When Mick McCarthy was appointed as the new manager of Sunderland with nine games remaining of the 2002-03 season he would have been under no illusion about the task in hand.
His fears would have been confirmed as we ended the season by not only losing all nine Premier League games, but by the fact we finished the season with a total of 19 points – a mere 25 points from safety.
It was a season that confirmed the end of the Peter Reid era, and saw the last performances in red and white from the likes of Kevin Phillips, Niall Quinn, Jody Craddock, Thomas Sorensen, Gavin McCann, Stefan Schwarz, Emerson Thome and Claudio Reyna – which highlighted the scale of the job Mick McCarthy had taken on at the Stadium of Light.
The club was also in a financial mess after relegation, which meant that although the nucleus of a good Championship squad remained, there would be no funds in the pot for recruitment.
Despite transfer funds being scarce, the ex-Republic of Ireland manager went to work and brought in Gary Breen, Jeff Whitley, Colin Healy and Tommy Smith on free transfers, which were supplemented later by Stewart Downing, Alan Quinn, Kevin Cooper and Colin Cooper signing on loan at various points through the season.

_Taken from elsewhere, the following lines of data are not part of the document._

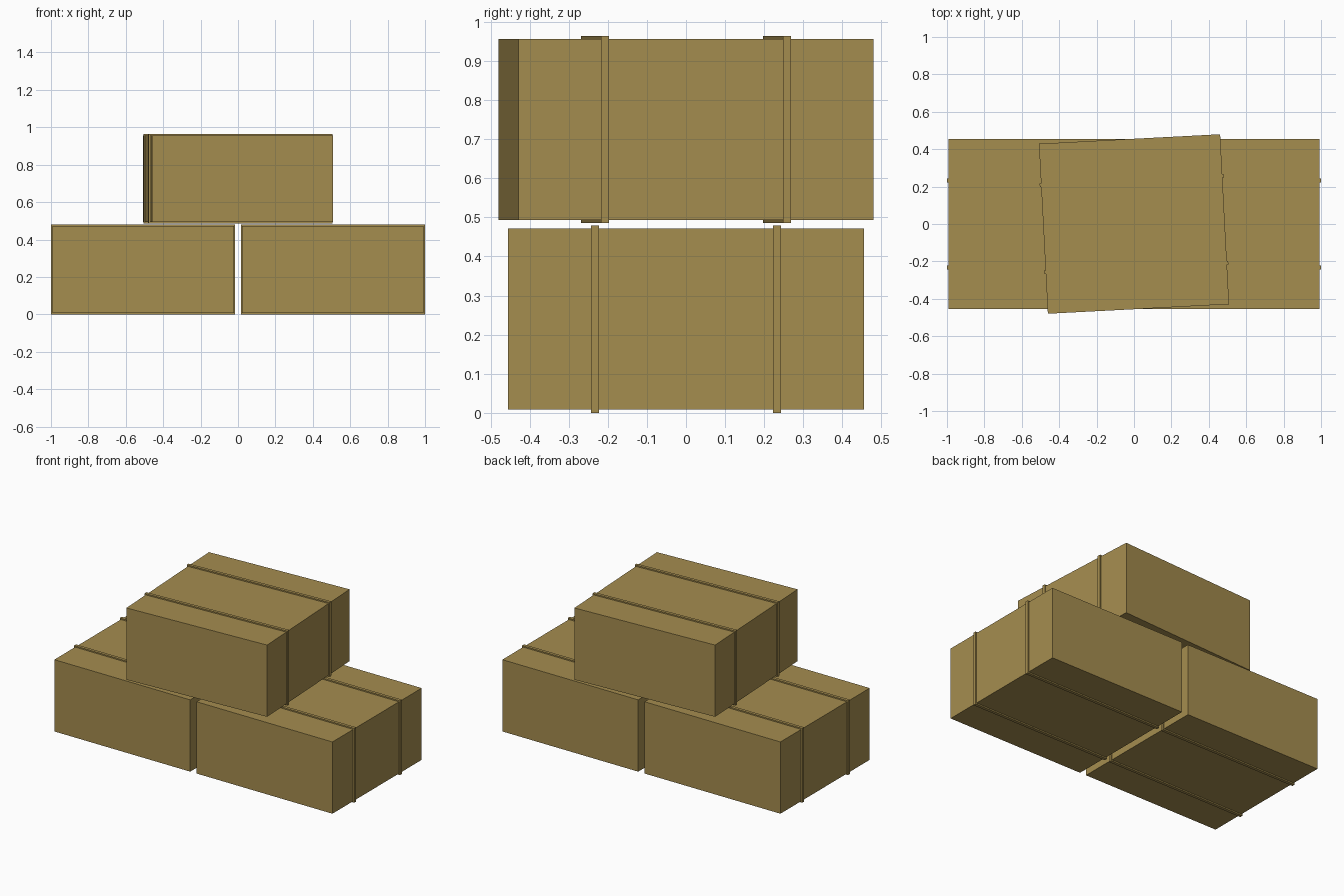
import bpy
import bmesh
import math
from mathutils import Matrix, Vector

if "Cube" in bpy.data.objects:
    bpy.data.objects.remove(bpy.data.objects["Cube"])

straw = bpy.data.materials.new("straw")
straw.diffuse_color = (0.376, 0.266, 0.078, 1.0)
straw.use_nodes = True
straw.node_tree.nodes["Principled BSDF"].inputs["Base Color"].default_value = straw.diffuse_color

BALE = (0.97, 0.91, 0.463)     # straw block
STRAP = (0.985, 0.02, 0.479)   # band wrapped around the block
STRAP_Y = 0.233


def box(name, size, offset, centre, angle):
    """Box at a local offset inside a bale placed at centre and turned about z."""
    mesh = bpy.data.meshes.new(name)
    bm = bmesh.new()
    bmesh.ops.create_cube(bm, size=1.0)
    bmesh.ops.scale(bm, vec=Vector(size), verts=bm.verts)
    bmesh.ops.translate(bm, vec=Vector(offset), verts=bm.verts)
    bm.to_mesh(mesh)
    bm.free()
    mesh.materials.append(straw)
    obj = bpy.data.objects.new(name, mesh)
    obj.matrix_world = Matrix.Translation(centre) @ Matrix.Rotation(angle, 4, 'Z')
    bpy.context.collection.objects.link(obj)


def bale(name, centre, angle=0.0):
    box(name + "_bale", BALE, (0, 0, 0), centre, angle)
    for label, side in (("front", -1), ("back", 1)):
        box(f"{name}_{label}_strap", STRAP, (0, side * STRAP_Y, 0), centre, angle)


# Two bales side by side, one resting slightly turned on top
bale("left", (-0.5075, 0, 0.2395))
bale("right", (0.5075, 0, 0.2395))
bale("top", (0, 0, 0.725), math.radians(3))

Against the backdrop of losing 18 out of the final 19 Premier League games of the previous season, it appeared that our horrific run was spilling into our new season in the Championship. We lost on the opening day of the season in front of the Sky cameras at Nottingham Forest, followed by losing our first home game of the season against Mark McGhee’s Millwall.
To everyone’s relief, we won the next four league games, and by the time 2003 turned into 2004, Sunderland were sitting fourth in the Championship as Hartlepool United were visiting the Stadium of Light for our FA Cup third round tie.

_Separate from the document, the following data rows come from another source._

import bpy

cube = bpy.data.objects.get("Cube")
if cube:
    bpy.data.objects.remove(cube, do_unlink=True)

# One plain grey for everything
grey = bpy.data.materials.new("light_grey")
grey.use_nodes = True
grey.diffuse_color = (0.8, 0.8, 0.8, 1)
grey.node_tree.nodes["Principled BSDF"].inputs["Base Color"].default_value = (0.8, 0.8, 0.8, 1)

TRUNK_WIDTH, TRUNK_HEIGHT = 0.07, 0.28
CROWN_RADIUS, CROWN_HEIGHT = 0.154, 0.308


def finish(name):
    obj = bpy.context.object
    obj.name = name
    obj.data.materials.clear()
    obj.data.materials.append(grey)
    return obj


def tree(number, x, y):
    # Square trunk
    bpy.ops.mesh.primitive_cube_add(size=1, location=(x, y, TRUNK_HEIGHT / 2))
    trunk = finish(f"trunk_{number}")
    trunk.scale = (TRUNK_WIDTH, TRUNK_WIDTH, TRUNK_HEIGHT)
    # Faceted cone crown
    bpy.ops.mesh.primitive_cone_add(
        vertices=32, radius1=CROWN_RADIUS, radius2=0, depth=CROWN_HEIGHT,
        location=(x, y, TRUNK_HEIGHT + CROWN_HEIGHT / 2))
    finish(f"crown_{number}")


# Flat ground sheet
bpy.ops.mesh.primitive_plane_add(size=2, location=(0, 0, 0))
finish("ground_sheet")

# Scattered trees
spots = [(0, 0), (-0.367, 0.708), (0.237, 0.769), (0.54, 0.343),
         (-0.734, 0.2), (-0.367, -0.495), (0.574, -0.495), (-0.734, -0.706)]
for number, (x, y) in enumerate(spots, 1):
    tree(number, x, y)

In front of what would end up being our biggest home crowd of the season (including the play-off semi-final) of 40,816, Sunderland negotiated the potential banana skin through a Julio Arca goal setting up a fourth round tie away to fellow promotion rivals Ipswich Town.
Arca was again on the scoresheet at Portman Road, scoring Sunderland’s second after Tommy Smith had opened the scoring, which meant – after a Martijn Reuser consolation – that Mick McCarthy’s side progressed to round five.
Next up was a tricky tie against Birmingham City who were managed by Steve Bruce and were riding high in 9th in the Premier League as they paid a visit north to the Stadium of Light, incidentally on the night we farewelled our last FA Cup winning manager, Bob Stokoe, who’d passed away earlier in the month.
Things appeared to be going to plan for the side in the top tier as they took the lead just before the half hour through Mikael Forssell, but a Kevin Kyle equaliser five minutes before half-time would turn out to force a replay.
Eleven days later, we made the trip to the West Midlands for the replay on the back of a 4-0 defeat to Cardiff City in between the two games. After a nervy, goalless 90 minutes the game went into extra time.
Ten minutes into the first period, a clipped ball from the left found Kevin Kyle in behind the Birmingham backline. After a great first touch with his chest, the Scottish international fired in a volley that forced a good save from Maik Taylor. The Northern Irish international keeper could only tip it onto the bar, however, and Tommy Smith followed up to give Sunderland the lead.
Then with five minutes left of the second period, Smith attacked the Blues back four with a mazy run and went completely free on goal to slot comfortably past Taylor to send Sunderland through to the quarter final of the FA Cup for the first time since 1992.
Our run eventually led to a semi-final appearance against Millwall, who narrowly beat us at Old Trafford, while in the league a third placed finish was testament to the rebuilding job carried out by Mick McCarthy.
And, while we were unsuccessful in the play offs that time around, McCarthy’s team surged to the title and promotion back to the Premier League the following year.
Birmingham City: Taylor, Tebily (John), Purse, Cunningham, Kenna, Johnson, Savage, Dunn (Clemence - (Carter)), Hughes, Forsell, Morrison Substitutes not used: Bennett, Cisse
Sunderland: Poom, Wright, Breen, Babb, McCartney, Oster (Thornton), Whitley, Thirlwell, Arca, Kyle, Stewart (Smith) Substitutes not used: Ingham, Williams, Cooper